## WHAT NEEDS TO BE DONE:
Omit the pictures and output exactly the lines from the start of the entries through the line containing "for i, z in".

◇ ◇ ◇ ◇ ◇

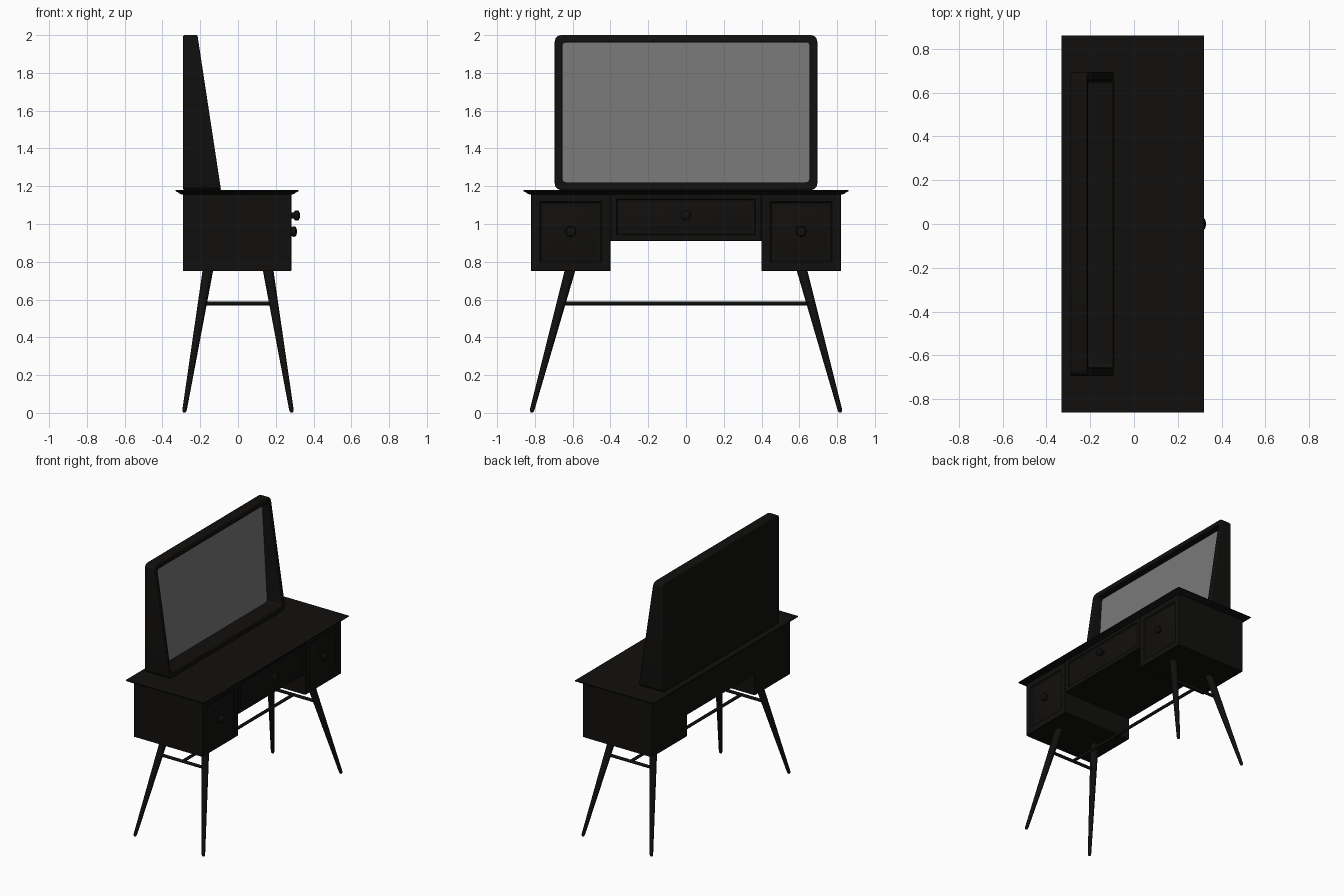
import bpy, bmesh, math
from mathutils import Vector

if "Cube" in bpy.data.objects:
    bpy.data.objects.remove(bpy.data.objects["Cube"])


def material(name, color):
    m = bpy.data.materials.new(name)
    m.diffuse_color = (*color, 1)
    m.use_nodes = True
    m.node_tree.nodes["Principled BSDF"].inputs["Base Color"].default_value = m.diffuse_color
    return m


BLACK = material("black_wood", (0.0055, 0.005, 0.0045))
GLASS = material("mirror_grey", (0.19, 0.19, 0.19))


def make(name, loops, mat=BLACK, caps=(True, True), bevel=0):
    """Skin a series of equal-length vertex loops and close the ends."""
    bm = bmesh.new()
    rings = [[bm.verts.new(p) for p in loop] for loop in loops]
    for a, b in zip(rings, rings[1:]):
        n = len(a)
        for i in range(n):
            bm.faces.new((a[i], a[(i + 1) % n], b[(i + 1) % n], b[i]))
    if caps[0]:
        bm.faces.new(rings[0][::-1])
    if caps[1]:
        bm.faces.new(rings[-1])
    bmesh.ops.recalc_face_normals(bm, faces=bm.faces)
    me = bpy.data.meshes.new(name)
    bm.to_mesh(me)
    bm.free()
    for p in me.polygons:
        p.use_smooth = True
    me.set_sharp_from_angle(angle=math.radians(35))
    me.materials.append(mat)
    ob = bpy.data.objects.new(name, me)
    bpy.context.collection.objects.link(ob)
    if bevel:
        b = ob.modifiers.new("bevel", 'BEVEL')
        b.width, b.segments = bevel, 3
        b.limit_method, b.angle_limit = 'ANGLE', math.radians(40)
    return ob


def lathe(name, start, axis, profile, sides=20):
    """Round part: profile is (distance along axis, radius)."""
    start, q = Vector(start), Vector(axis).to_track_quat('Z', 'Y')
    loops = []
    for d, r in profile:
        loops.append([start + q @ Vector((r * math.cos(t), r * math.sin(t), d))
                      for t in (2 * math.pi * i / sides for i in range(sides))])
    return make(name, loops)


# tabletop with a moulded, undercut edge
def slab_loop(inset, z):
    x0, x1, y = -0.325 + inset, 0.32 - inset, 0.86 - inset
    return [(x0 - 0.005, -y, z), (x1, -y, z), (x1, y, z), (x0 - 0.005, y, z)]


make("tabletop", [slab_loop(i, z) for i, z in
     [(0.035, 1.155), (0.022, 1.16), (0.014, 1.167), (0.004, 1.171), (0, 1.174), (0, 1.18)]])

# cabinet body: two pedestals bridged by a shallower middle
outline = [(-0.82, 0.75), (-0.4, 0.75), (-0.4, 0.91), (0.4, 0.91),
           (0.4, 0.75), (0.82, 0.75), (0.82, 1.165), (-0.82, 1.165)]
make("cabinet_body", [[(x, y, z) for y, z in outline] for x in (-0.29, 0.268)])


# drawer fronts with a sunk moulding around a raised field
def drawer_front(name, y0, y1, z0, z1, m):
    steps = [(0, 0.266), (0, 0.28), (0.002, 0.282), (m - 0.015, 0.282), (m - 0.008, 0.275),
             (m + 0.01, 0.275), (m + 0.02, 0.28)]
    make(name, [[(x, y0 + i, z0 + i), (x, y1 - i, z0 + i), (x, y1 - i, z1 - i),
                 (x, y0 + i, z1 - i)] for i, x in steps])


KNOB = [(0, 0.016), (0.012, 0.015), (0.018, 0.021), (0.026, 0.027), (0.034, 0.028),
        (0.042, 0.025), (0.047, 0.017), (0.049, 0.006)]
drawer_front("middle_drawer", -0.399, 0.399, 0.911, 1.163, 0.045)
lathe("middle_knob", (0.279, 0, 1.045), (1, 0, 0), KNOB)
for s, side in ((-1, "left"), (1, "right")):
    a, b = sorted((s * 0.401, s * 0.819))
    drawer_front(side + "_drawer", a, b, 0.751, 1.163, 0.06)
    lathe(side + "_knob", (0.263, s * 0.61, 0.96), (1, 0, 0), KNOB)

# splayed tapered legs with rounded tips
for sx in (-1, 1):
    for sy in (-1, 1):
        foot = Vector((sx * 0.285, sy * 0.818, 0.003))
        top = Vector((sx * 0.157, sy * 0.61, 0.77))
        L = (top - foot).length
        lathe("leg", foot, top - foot,
              [(0, 0.006), (0.006, 0.010), (0.016, 0.012), (L, 0.028)])

# stretchers: one rail per end and a long rail between them
for s in (-1, 1):
    lathe("end_stretcher", (-0.188, s * 0.655, 0.58), (1, 0, 0), [(0, 0.011), (0.376, 0.011)])
lathe("long_stretcher", (0, -0.655, 0.58), (0, 1, 0), [(0, 0.011), (1.31, 0.011)])


# mirror housing: wedge with rounded corners, recessed glass
def front_x(z):
    return -0.09 - (z - 1.18) * 0.152


def glass_x(z):
    return -0.215 - (z - 1.22) * 0.06


def rounded(hy, z0, z1, r, fx):
    pts = []
    for cy, cz, a0 in ((hy - r, z1 - r, 0), (r - hy, z1 - r, 90),
                       (r - hy, z0 + r, 180), (hy - r, z0 + r, 270)):
        for k in range(7):
            t = math.radians(a0 + 15 * k)
            y, z = cy + r * math.cos(t), cz + r * math.sin(t)
            pts.append((fx(z), y, z))
    return pts


outer, inner = (0.695, 1.18, 2.0, 0.035), (0.655, 1.22, 1.962, 0.02)
make("mirror_housing", [rounded(*outer, lambda z: -0.29), rounded(*outer, front_x),
                        rounded(*inner, front_x), rounded(*inner, lambda z: glass_x(z) - 0.004)],
     bevel=0.006)
make("mirror_glass", [rounded(*inner, lambda z: glass_x(z) - 0.003), rounded(*inner, glass_x)], GLASS)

◇ ◇ ◇ ◇ ◇

## COMPLETED TASK:
import bpy, bmesh, math
from mathutils import Vector

if "Cube" in bpy.data.objects:
    bpy.data.objects.remove(bpy.data.objects["Cube"])


def material(name, color):
    m = bpy.data.materials.new(name)
    m.diffuse_color = (*color, 1)
    m.use_nodes = True
    m.node_tree.nodes["Principled BSDF"].inputs["Base Color"].default_value = m.diffuse_color
    return m


BLACK = material("black_wood", (0.0055, 0.005, 0.0045))
GLASS = material("mirror_grey", (0.19, 0.19, 0.19))


def make(name, loops, mat=BLACK, caps=(True, True), bevel=0):
    """Skin a series of equal-length vertex loops and close the ends."""
    bm = bmesh.new()
    rings = [[bm.verts.new(p) for p in loop] for loop in loops]
    for a, b in zip(rings, rings[1:]):
        n = len(a)
        for i in range(n):
            bm.faces.new((a[i], a[(i + 1) % n], b[(i + 1) % n], b[i]))
    if caps[0]:
        bm.faces.new(rings[0][::-1])
    if caps[1]:
        bm.faces.new(rings[-1])
    bmesh.ops.recalc_face_normals(bm, faces=bm.faces)
    me = bpy.data.meshes.new(name)
    bm.to_mesh(me)
    bm.free()
    for p in me.polygons:
        p.use_smooth = True
    me.set_sharp_from_angle(angle=math.radians(35))
    me.materials.append(mat)
    ob = bpy.data.objects.new(name, me)
    bpy.context.collection.objects.link(ob)
    if bevel:
        b = ob.modifiers.new("bevel", 'BEVEL')
        b.width, b.segments = bevel, 3
        b.limit_method, b.angle_limit = 'ANGLE', math.radians(40)
    return ob


def lathe(name, start, axis, profile, sides=20):
    """Round part: profile is (distance along axis, radius)."""
    start, q = Vector(start), Vector(axis).to_track_quat('Z', 'Y')
    loops = []
    for d, r in profile:
        loops.append([start + q @ Vector((r * math.cos(t), r * math.sin(t), d))
                      for t in (2 * math.pi * i / sides for i in range(sides))])
    return make(name, loops)


# tabletop with a moulded, undercut edge
def slab_loop(inset, z):
    x0, x1, y = -0.325 + inset, 0.32 - inset, 0.86 - inset
    return [(x0 - 0.005, -y, z), (x1, -y, z), (x1, y, z), (x0 - 0.005, y, z)]


make("tabletop", [slab_loop(i, z) for i, z in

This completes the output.